Last Updated January 26, 2010
Integrated Organic and Water Quality Program (IOWP)
Exploring the changes in water quality associated with certified organic farming practices
The Integrated Organic and Water Quality Program (IOWP) is a competitive grants program whose purpose is to explore the changes in water quality and/or water quantity associated with certified organic farming practices. This program is a joint effort between the National Integrated Water Quality Program (NIWQP) and the Organic Transition Program (OTP), both of the National Institute of Food and Agriculture (NIFA).
USDA is interested in funding comparisons between certified organic farms and traditional farms of sediment delivery, nutrient use and transport, and overall water availability at the farm or field scale. Availability (defined here as the joint consideration of water quality and quantity). Projects are expected to combine physical measurements of soil and surface and/or groundwater conditions at the field or farm scale with modeling information generated at the same spatial and temporal scale.
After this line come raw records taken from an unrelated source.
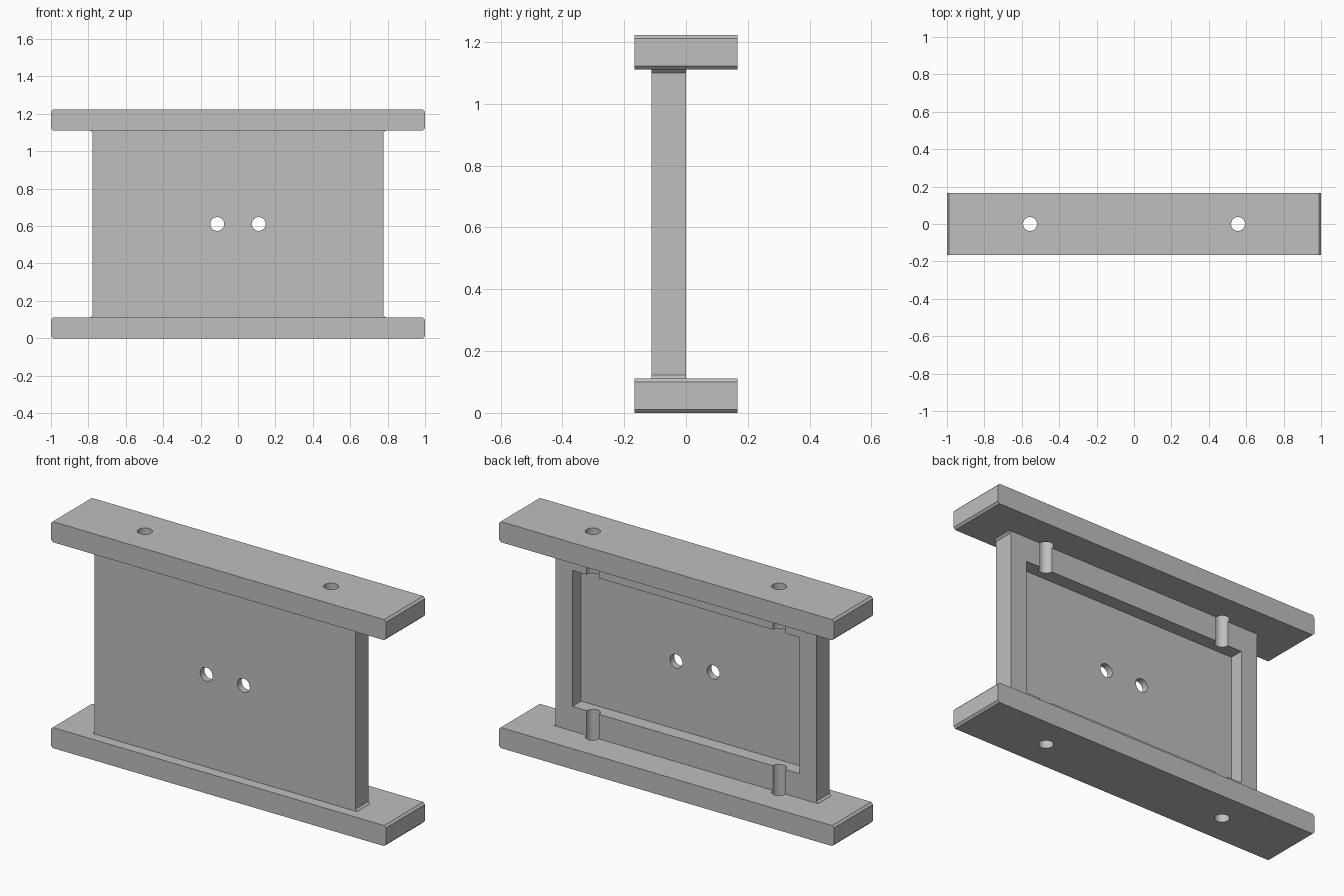
import bpy, bmesh, math
from mathutils import Vector

cube = bpy.data.objects.get("Cube")
if cube:
    bpy.data.objects.remove(cube, do_unlink=True)

# Overall sizes
HALF_LEN, HALF_DEPTH = 1.0, 0.167
THICK, TOTAL = 0.111, 1.222
MID = TOTAL / 2
PANEL_HALF, PANEL_BACK, PANEL_FRONT = 0.778, 0.0, -0.111
CHAMFER, HOLE_R = 0.011, 0.037

grey = bpy.data.materials.new("plain grey")
grey.use_nodes = True
grey.diffuse_color = (0.52, 0.52, 0.52, 1)
grey.node_tree.nodes["Principled BSDF"].inputs["Base Color"].default_value = grey.diffuse_color


def extrude_profile(name, points, y0, y1):
    """Solid from an (x, z) outline, extruded along y."""
    bm = bmesh.new()
    face = bm.faces.new([bm.verts.new((x, y0, z)) for x, z in points])
    moved = bmesh.ops.extrude_face_region(bm, geom=[face])["geom"]
    verts = [v for v in moved if isinstance(v, bmesh.types.BMVert)]
    bmesh.ops.translate(bm, verts=verts, vec=(0, y1 - y0, 0))
    bmesh.ops.recalc_face_normals(bm, faces=bm.faces)
    mesh = bpy.data.meshes.new(name)
    bm.to_mesh(mesh)
    bm.free()
    obj = bpy.data.objects.new(name, mesh)
    bpy.context.collection.objects.link(obj)
    mesh.materials.append(grey)
    return obj


def hole_cutter(name, centre, axis):
    """Long round cutter along the given axis."""
    bpy.ops.mesh.primitive_cylinder_add(vertices=48, radius=HOLE_R, depth=3, location=centre)
    obj = bpy.context.object
    obj.name = name
    obj.rotation_euler = Vector(axis).to_track_quat('Z', 'Y').to_euler()
    obj.hide_render = True
    obj.data.materials.append(grey)
    return obj


def cut(obj, cutters):
    """Apply the cutters, then smooth only the round walls."""
    bpy.ops.object.select_all(action='DESELECT')
    bpy.context.view_layer.objects.active = obj
    obj.select_set(True)
    for cutter in cutters:
        mod = obj.modifiers.new("cut", 'BOOLEAN')
        mod.operation, mod.solver, mod.object = 'DIFFERENCE', 'EXACT', cutter
        bpy.ops.object.modifier_apply(modifier=mod.name)
    bpy.ops.object.shade_smooth_by_angle(angle=math.radians(30))


def flange(name, z0):
    """Flat bar with chamfered ends."""
    z1, a, c = z0 + THICK, HALF_LEN, CHAMFER
    right = [(a - c, z0), (a, z0 + c), (a, z1 - c), (a - c, z1)]
    left = [(-x, z) for x, z in reversed(right)]
    return extrude_profile(name, right + left, -HALF_DEPTH, HALF_DEPTH)


# Upper and lower bars
bottom_flange = flange("bottom_flange", 0)
top_flange = flange("top_flange", TOTAL - THICK)

# Upright panel, flaring slightly where it meets the bars
low, high, w, c = THICK, TOTAL - THICK, PANEL_HALF, CHAMFER
side = [(w + c, low), (w, low + c), (w, high - c), (w + c, high)]
panel = extrude_profile("panel", side + [(-x, z) for x, z in reversed(side)],
                        PANEL_FRONT, PANEL_BACK)

# Rectangular recess in the back of the panel
px, pz = 0.678, 0.367
pocket = extrude_profile("pocket_cutter",
                         [(-px, MID - pz), (px, MID - pz), (px, MID + pz), (-px, MID + pz)],
                         -0.075, 0.1)
pocket.hide_render = True

# Vertical bolt holes, which groove the panel rails, and front holes
bolts = [hole_cutter("bolt_cutter", (s * 0.556, 0, MID), (0, 0, 1)) for s in (-1, 1)]
fronts = [hole_cutter("front_cutter", (s * 0.111, 0, MID), (0, 1, 0)) for s in (-1, 1)]

cut(bottom_flange, bolts)
cut(top_flange, bolts)
cut(panel, [pocket] + bolts + fronts)

for cutter in [pocket] + bolts + fronts:
    bpy.data.objects.remove(cutter, do_unlink=True)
We expect projects to demonstrate (using field and modeling information) benefits or challenges to soil and water availability posed by implementing certified organic practices.
Projects that explore the linkage between surface water and groundwater availability are encouraged. Successful projects must describe expected outcomes in terms of changes in knowledge, changes in behaviors, and changes in environmental conditions. All projects must identify the cause of water resource degradation. All projects are expected to develop and implement an evaluation plan that captures project outcomes and demonstrates the impact of the project through measured improvements in water resources and/or measurable behavior change.
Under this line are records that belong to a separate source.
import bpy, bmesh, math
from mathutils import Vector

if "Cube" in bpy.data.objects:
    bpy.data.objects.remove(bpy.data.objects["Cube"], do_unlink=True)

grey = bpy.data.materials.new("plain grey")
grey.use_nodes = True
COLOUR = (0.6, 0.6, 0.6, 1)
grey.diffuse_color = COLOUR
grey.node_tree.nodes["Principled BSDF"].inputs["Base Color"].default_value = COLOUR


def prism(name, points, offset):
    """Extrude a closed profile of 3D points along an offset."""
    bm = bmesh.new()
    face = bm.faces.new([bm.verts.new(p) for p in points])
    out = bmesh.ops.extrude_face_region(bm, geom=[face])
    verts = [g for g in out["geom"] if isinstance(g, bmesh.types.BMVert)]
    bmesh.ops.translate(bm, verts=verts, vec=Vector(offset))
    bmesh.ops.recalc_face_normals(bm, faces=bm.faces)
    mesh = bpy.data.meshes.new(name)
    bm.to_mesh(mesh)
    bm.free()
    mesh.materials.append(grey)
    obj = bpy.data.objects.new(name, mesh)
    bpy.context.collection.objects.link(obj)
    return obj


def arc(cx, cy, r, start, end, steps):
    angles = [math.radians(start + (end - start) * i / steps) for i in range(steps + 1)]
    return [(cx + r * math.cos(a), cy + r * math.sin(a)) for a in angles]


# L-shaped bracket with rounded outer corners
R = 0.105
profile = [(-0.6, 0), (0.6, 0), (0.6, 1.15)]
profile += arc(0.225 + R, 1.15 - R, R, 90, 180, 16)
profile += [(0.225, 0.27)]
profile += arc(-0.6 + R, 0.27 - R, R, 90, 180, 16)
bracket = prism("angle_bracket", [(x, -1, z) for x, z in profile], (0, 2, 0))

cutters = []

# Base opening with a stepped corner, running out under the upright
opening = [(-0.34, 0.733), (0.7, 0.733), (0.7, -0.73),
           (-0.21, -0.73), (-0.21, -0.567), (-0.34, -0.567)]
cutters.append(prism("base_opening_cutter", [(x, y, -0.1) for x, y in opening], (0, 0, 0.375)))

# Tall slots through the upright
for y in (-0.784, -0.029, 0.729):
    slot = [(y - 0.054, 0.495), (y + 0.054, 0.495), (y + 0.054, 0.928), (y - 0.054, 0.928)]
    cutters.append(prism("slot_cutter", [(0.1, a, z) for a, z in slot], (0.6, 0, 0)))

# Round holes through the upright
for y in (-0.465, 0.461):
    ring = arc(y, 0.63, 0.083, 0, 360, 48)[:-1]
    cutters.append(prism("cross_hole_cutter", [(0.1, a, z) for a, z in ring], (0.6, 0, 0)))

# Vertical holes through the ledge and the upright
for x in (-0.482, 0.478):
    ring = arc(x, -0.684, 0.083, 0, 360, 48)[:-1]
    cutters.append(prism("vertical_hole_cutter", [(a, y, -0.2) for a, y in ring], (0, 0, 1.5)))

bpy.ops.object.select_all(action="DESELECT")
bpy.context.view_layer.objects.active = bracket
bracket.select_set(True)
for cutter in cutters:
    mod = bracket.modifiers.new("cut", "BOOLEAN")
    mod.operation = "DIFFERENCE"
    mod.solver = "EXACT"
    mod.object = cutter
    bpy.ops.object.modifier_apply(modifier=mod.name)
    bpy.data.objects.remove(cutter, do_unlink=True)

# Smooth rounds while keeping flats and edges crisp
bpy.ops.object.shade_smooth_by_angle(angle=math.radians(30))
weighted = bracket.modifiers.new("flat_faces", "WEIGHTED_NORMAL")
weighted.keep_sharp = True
Applications are being solicited for the IOWP under the following areas:
- (1) The impact of organic cropping systems on water quality.
- (2) The impact of organic animal production systems on water quality.
- (3) The impact of mixed use (crop and animal production systems) on water quality.
This is a new competitive grants program area, so there are no examples of previously funded projects.
Application and Financial Information
There is no commitment by USDA to fund any particular application or to make a specific number of awards. The IOWP considers Integrated Research, Education and Extension projects with a project period of 1 to 3 years and a budget not to exceed $220,000 per year. The program was funded at $1.8 million for Fiscal Year 2009 (FY09) and $5 million for FY10.
Eligibility, Uses, Restrictions
Colleges and universities are eligible to submit applications for the Integrated Organic and Water Quality Program. Applications also may be submitted by 1994 Land-Grant Institutions, Hispanic-serving Agricultural Colleges and Universities (HSACUs).
Cost Sharing or Matching
If a grant provides a particular benefit to a specific agricultural commodity, the grant recipient is required to provide funds awarded on a dollar-for-dollar basis from non-Federal sources with cash and/or in-kind contributions. NIFA may waive the matching funds requirement for a grant if NIFA determines that: (a) the results of the project, while of particular benefit to a specific agricultural commodity, are likely to be applicable to agricultural commodities generally; or (b) the project involves a minor commodity, the project deals with scientifically important research, and the grant recipient is unable to satisfy the matching funds requirement.
Dr. Michael P. O'Neill
National Program Leader for Water Quality; NIFA
Phone: (202) 205-5952
Dr. Mary Peet
National Program Leader for Organic Agriculture
Phone: (202) 401-4202